== YOUR INSTRUCTIONS ==
Search term "range": copy each line of the data containing it.

(Records contained in a dataset)
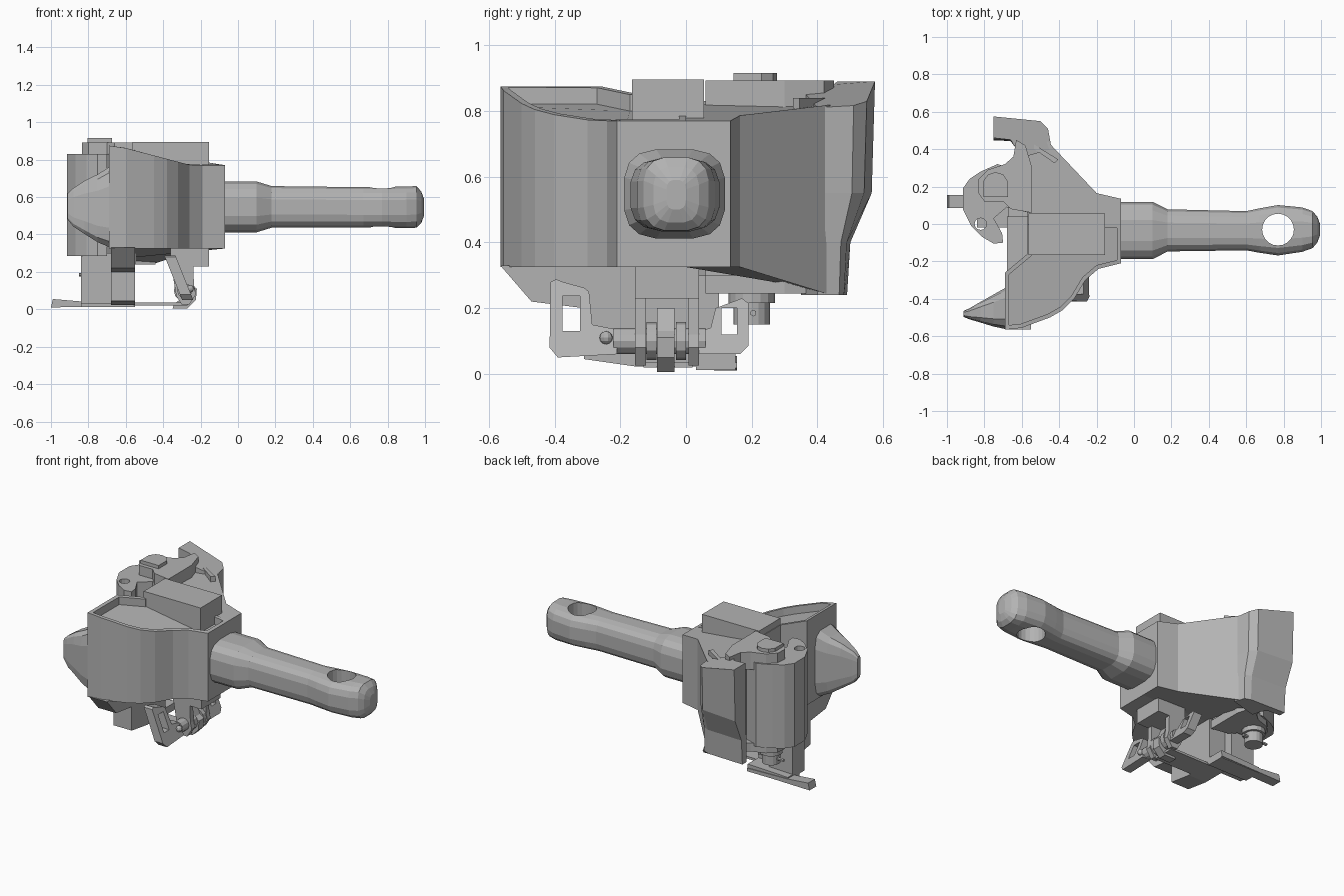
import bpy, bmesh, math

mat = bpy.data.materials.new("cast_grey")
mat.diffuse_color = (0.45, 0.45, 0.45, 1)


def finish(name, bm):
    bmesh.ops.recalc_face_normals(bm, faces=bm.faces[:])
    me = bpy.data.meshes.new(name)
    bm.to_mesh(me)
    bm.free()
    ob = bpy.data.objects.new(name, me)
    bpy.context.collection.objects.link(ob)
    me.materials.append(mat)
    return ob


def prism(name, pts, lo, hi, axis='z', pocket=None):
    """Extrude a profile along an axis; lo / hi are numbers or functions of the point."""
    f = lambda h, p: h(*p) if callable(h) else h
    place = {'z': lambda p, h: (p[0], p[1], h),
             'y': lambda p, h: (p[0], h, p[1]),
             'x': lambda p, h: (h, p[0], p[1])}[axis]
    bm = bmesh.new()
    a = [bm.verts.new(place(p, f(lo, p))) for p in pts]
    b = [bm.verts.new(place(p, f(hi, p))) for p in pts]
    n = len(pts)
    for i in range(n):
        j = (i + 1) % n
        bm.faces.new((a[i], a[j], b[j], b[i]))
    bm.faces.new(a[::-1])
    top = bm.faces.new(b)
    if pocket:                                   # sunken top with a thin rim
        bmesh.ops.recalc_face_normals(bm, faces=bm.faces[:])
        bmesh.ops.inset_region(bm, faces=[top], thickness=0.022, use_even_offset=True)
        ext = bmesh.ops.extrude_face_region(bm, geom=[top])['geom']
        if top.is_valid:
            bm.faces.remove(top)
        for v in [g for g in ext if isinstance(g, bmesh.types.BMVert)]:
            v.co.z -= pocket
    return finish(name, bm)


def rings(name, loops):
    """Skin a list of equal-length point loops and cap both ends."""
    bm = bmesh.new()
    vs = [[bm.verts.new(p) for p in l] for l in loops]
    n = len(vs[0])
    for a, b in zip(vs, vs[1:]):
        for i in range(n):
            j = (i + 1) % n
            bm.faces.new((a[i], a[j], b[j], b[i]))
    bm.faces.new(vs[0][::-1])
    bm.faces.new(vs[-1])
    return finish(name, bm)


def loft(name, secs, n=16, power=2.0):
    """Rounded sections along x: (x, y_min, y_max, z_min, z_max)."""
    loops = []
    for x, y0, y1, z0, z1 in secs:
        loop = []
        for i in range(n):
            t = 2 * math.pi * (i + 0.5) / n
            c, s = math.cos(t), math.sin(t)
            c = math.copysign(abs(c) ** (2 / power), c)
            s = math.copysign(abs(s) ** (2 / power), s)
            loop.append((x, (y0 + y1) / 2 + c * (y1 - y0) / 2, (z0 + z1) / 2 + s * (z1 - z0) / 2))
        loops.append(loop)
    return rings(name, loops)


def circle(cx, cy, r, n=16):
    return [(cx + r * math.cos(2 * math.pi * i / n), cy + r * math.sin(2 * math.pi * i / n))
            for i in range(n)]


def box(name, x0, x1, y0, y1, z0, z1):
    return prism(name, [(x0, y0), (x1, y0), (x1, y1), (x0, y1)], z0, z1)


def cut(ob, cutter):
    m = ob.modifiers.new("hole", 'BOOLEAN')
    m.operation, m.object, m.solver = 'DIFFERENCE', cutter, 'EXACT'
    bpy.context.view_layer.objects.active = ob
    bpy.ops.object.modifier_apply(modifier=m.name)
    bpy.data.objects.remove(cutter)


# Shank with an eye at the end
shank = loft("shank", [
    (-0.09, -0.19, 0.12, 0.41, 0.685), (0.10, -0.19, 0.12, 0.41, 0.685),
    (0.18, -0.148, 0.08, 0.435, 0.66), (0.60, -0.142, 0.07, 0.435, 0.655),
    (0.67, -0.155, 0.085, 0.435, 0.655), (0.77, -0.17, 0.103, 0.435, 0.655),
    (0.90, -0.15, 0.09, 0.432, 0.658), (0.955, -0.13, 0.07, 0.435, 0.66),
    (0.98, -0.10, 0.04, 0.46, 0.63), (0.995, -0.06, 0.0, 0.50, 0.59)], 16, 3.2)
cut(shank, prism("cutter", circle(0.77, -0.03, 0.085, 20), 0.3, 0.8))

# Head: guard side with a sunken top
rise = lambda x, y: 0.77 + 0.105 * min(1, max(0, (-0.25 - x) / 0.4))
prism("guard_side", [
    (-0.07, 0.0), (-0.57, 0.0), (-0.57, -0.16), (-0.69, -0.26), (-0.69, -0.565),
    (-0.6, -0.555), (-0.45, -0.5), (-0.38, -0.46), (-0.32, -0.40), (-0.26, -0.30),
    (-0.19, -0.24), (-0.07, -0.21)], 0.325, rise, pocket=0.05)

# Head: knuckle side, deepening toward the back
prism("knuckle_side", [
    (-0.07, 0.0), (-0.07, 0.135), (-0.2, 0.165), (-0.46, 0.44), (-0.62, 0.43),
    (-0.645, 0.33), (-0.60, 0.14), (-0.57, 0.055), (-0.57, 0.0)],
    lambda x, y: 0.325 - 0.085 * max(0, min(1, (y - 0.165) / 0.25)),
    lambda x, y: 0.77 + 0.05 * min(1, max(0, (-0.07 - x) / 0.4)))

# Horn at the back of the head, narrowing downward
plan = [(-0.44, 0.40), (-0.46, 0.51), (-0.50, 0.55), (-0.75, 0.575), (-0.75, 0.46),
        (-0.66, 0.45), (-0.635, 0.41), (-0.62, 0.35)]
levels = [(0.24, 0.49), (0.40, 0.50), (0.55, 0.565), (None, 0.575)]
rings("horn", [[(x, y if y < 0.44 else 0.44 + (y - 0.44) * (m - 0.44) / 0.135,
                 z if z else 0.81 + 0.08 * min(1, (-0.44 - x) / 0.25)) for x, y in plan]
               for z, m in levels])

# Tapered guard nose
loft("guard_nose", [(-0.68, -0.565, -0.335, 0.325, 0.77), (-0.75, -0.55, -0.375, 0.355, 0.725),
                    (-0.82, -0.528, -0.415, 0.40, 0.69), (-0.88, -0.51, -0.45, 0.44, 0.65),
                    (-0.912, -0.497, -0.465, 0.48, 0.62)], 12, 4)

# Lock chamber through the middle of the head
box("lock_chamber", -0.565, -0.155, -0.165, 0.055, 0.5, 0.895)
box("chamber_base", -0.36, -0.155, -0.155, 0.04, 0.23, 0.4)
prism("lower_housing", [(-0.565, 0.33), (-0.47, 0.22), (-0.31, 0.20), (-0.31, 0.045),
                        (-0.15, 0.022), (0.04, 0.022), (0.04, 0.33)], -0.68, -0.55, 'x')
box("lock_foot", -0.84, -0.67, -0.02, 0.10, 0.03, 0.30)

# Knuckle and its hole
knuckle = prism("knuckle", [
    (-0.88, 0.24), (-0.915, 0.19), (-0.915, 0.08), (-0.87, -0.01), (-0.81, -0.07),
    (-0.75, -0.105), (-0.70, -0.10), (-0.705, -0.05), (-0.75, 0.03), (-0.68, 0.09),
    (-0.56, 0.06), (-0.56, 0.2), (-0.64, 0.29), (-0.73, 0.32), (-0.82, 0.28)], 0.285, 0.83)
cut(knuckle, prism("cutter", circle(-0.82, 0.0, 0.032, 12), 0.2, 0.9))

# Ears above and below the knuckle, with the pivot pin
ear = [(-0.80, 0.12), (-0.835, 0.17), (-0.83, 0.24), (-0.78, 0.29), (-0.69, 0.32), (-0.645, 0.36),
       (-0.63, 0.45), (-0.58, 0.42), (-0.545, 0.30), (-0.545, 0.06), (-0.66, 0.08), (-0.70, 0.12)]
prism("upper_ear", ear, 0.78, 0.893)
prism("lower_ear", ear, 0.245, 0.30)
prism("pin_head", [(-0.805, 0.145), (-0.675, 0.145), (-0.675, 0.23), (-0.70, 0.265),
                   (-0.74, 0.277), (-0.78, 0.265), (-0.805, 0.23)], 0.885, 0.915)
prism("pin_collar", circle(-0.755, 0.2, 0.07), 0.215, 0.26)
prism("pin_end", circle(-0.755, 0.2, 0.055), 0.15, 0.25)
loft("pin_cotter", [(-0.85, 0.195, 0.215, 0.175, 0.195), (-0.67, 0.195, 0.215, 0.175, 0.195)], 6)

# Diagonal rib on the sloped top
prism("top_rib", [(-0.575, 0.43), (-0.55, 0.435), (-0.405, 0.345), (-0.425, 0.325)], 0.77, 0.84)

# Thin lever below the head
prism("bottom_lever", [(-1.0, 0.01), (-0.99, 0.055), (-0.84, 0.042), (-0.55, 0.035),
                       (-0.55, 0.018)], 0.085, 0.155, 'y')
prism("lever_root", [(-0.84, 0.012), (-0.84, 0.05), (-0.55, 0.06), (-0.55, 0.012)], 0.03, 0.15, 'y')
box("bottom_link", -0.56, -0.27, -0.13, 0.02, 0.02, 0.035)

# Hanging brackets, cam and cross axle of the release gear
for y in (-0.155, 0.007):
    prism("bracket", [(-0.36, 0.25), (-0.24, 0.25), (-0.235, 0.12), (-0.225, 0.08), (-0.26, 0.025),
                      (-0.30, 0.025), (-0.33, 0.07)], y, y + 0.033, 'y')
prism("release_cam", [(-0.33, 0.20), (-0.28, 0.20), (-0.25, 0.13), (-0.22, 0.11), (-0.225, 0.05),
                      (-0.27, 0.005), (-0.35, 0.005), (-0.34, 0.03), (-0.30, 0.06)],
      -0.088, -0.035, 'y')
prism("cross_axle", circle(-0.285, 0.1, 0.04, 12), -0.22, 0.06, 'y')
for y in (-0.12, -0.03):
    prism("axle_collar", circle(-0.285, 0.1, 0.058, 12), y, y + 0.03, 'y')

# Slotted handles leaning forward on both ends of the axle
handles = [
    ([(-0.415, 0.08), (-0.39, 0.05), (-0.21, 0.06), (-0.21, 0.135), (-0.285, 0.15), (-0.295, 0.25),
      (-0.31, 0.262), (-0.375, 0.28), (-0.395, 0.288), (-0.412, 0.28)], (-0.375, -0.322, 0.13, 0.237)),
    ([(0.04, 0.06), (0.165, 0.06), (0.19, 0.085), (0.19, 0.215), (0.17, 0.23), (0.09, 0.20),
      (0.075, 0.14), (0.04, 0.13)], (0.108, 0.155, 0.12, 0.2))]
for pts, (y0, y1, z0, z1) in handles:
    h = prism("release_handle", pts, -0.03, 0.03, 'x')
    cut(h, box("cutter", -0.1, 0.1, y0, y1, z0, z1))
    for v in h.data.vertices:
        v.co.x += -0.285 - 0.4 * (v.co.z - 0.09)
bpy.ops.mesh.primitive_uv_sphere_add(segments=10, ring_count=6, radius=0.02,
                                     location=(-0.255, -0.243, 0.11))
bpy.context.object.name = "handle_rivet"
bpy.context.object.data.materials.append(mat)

==

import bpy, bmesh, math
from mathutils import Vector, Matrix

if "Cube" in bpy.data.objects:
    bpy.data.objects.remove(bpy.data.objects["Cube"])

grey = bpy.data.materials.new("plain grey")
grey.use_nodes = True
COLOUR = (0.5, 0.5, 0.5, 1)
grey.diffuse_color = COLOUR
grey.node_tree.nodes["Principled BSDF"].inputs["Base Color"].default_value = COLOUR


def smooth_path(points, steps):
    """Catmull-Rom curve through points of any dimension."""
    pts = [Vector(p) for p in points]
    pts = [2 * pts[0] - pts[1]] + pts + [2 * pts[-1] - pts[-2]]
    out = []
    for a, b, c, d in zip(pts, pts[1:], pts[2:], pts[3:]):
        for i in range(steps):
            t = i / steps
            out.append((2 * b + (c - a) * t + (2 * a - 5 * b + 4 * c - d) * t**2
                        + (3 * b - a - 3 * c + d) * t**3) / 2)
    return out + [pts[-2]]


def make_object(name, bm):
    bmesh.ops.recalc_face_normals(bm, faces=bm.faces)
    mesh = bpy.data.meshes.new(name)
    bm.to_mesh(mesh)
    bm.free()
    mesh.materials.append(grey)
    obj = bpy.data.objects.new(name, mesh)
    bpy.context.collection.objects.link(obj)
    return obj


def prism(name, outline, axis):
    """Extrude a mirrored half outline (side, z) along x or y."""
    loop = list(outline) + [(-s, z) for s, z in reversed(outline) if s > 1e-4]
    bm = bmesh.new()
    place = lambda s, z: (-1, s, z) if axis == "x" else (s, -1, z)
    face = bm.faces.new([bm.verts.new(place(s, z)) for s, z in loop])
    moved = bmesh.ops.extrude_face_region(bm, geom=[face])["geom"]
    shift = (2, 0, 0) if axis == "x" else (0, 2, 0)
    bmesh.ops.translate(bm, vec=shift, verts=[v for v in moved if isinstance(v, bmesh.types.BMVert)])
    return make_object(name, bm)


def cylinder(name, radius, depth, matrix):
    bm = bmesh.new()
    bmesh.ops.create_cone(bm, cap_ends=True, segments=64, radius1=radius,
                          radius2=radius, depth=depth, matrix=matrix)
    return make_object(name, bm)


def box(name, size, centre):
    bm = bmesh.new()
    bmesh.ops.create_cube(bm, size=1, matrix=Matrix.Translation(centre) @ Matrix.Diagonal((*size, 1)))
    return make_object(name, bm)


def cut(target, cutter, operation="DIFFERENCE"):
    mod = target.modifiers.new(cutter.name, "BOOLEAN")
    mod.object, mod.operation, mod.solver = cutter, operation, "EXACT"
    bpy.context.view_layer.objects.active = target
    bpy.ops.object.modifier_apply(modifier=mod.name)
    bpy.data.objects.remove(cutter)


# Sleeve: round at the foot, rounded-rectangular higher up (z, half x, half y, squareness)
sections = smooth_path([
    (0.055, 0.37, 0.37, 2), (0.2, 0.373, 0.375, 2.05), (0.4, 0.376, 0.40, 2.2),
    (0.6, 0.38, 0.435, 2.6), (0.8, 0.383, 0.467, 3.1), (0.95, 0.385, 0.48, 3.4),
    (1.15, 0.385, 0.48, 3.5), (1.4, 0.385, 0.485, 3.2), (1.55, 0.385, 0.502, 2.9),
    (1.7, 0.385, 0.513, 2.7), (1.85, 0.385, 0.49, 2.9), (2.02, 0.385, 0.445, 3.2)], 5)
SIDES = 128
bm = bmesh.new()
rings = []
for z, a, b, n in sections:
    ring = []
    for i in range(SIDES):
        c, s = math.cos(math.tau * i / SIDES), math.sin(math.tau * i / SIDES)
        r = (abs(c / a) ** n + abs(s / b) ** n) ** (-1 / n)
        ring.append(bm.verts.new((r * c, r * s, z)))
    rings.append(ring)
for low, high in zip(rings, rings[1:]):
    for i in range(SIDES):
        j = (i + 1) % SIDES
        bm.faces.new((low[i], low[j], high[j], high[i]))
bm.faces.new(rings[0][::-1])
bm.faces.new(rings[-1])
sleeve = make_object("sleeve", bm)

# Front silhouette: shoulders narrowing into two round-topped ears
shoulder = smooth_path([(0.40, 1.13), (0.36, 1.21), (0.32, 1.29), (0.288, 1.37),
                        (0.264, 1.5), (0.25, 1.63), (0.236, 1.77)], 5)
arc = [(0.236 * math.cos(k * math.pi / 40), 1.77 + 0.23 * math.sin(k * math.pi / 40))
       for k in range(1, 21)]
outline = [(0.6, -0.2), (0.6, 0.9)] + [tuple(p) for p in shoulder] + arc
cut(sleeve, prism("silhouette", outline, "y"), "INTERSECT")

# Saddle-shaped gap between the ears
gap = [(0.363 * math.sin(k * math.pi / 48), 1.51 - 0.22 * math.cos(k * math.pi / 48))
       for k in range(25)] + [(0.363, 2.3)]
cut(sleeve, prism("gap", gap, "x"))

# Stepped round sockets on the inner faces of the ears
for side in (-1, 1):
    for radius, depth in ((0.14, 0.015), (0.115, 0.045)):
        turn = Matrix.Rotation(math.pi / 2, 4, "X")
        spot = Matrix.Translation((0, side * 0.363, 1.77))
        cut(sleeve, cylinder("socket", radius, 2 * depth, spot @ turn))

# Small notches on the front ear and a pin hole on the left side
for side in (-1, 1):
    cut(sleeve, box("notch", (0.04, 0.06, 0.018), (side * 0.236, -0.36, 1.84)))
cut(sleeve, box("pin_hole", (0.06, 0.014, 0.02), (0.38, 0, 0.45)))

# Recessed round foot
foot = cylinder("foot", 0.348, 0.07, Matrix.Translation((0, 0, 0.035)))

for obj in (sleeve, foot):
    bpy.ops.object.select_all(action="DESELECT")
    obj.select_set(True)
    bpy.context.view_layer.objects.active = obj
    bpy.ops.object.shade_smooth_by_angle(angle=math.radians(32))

* * *

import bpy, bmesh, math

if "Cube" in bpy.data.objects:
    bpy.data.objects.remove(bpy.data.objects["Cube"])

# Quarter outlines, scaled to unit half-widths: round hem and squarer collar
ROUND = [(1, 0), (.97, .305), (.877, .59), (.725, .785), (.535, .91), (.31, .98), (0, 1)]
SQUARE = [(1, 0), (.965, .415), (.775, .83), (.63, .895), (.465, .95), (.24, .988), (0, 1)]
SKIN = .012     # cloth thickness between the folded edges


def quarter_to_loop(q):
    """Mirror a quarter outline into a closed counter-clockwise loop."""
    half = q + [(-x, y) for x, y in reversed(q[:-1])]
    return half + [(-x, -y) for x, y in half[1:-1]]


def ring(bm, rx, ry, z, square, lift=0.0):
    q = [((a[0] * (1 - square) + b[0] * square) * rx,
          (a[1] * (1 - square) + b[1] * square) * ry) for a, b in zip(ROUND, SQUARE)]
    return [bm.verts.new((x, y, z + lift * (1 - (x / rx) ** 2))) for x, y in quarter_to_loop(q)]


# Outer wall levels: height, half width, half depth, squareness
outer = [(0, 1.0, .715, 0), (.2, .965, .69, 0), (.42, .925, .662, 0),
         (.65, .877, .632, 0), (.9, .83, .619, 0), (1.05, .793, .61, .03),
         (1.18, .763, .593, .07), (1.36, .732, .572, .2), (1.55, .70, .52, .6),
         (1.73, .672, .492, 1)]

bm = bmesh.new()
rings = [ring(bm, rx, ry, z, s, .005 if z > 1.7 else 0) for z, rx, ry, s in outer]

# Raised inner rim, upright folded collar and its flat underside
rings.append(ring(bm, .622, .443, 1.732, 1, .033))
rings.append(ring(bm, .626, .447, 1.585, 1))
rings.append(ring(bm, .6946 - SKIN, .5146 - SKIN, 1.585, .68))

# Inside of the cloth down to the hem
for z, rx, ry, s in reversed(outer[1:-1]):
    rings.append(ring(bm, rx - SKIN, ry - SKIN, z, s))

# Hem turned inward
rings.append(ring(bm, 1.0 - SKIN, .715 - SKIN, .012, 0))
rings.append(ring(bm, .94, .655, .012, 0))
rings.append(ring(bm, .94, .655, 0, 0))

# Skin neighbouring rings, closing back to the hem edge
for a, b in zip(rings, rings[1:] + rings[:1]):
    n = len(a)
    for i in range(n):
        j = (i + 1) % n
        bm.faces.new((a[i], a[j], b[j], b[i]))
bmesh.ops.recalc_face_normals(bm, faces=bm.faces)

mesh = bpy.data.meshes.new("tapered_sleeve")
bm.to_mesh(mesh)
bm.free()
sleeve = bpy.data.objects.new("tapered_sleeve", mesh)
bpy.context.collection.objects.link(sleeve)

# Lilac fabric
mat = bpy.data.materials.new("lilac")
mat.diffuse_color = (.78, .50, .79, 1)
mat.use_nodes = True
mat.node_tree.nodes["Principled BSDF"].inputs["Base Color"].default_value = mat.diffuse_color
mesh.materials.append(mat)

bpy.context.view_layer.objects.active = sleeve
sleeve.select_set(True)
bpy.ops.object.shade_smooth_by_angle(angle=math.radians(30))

== REPLY TO THE EXERCISE ==
    for i in range(n):
        for i in range(n):
        for i in range(n):
            for i in range(n)]
        for i in range(steps):
    for i in range(SIDES):
    for i in range(SIDES):
       for k in range(1, 21)]
       for k in range(25)] + [(0.363, 2.3)]
    for i in range(n):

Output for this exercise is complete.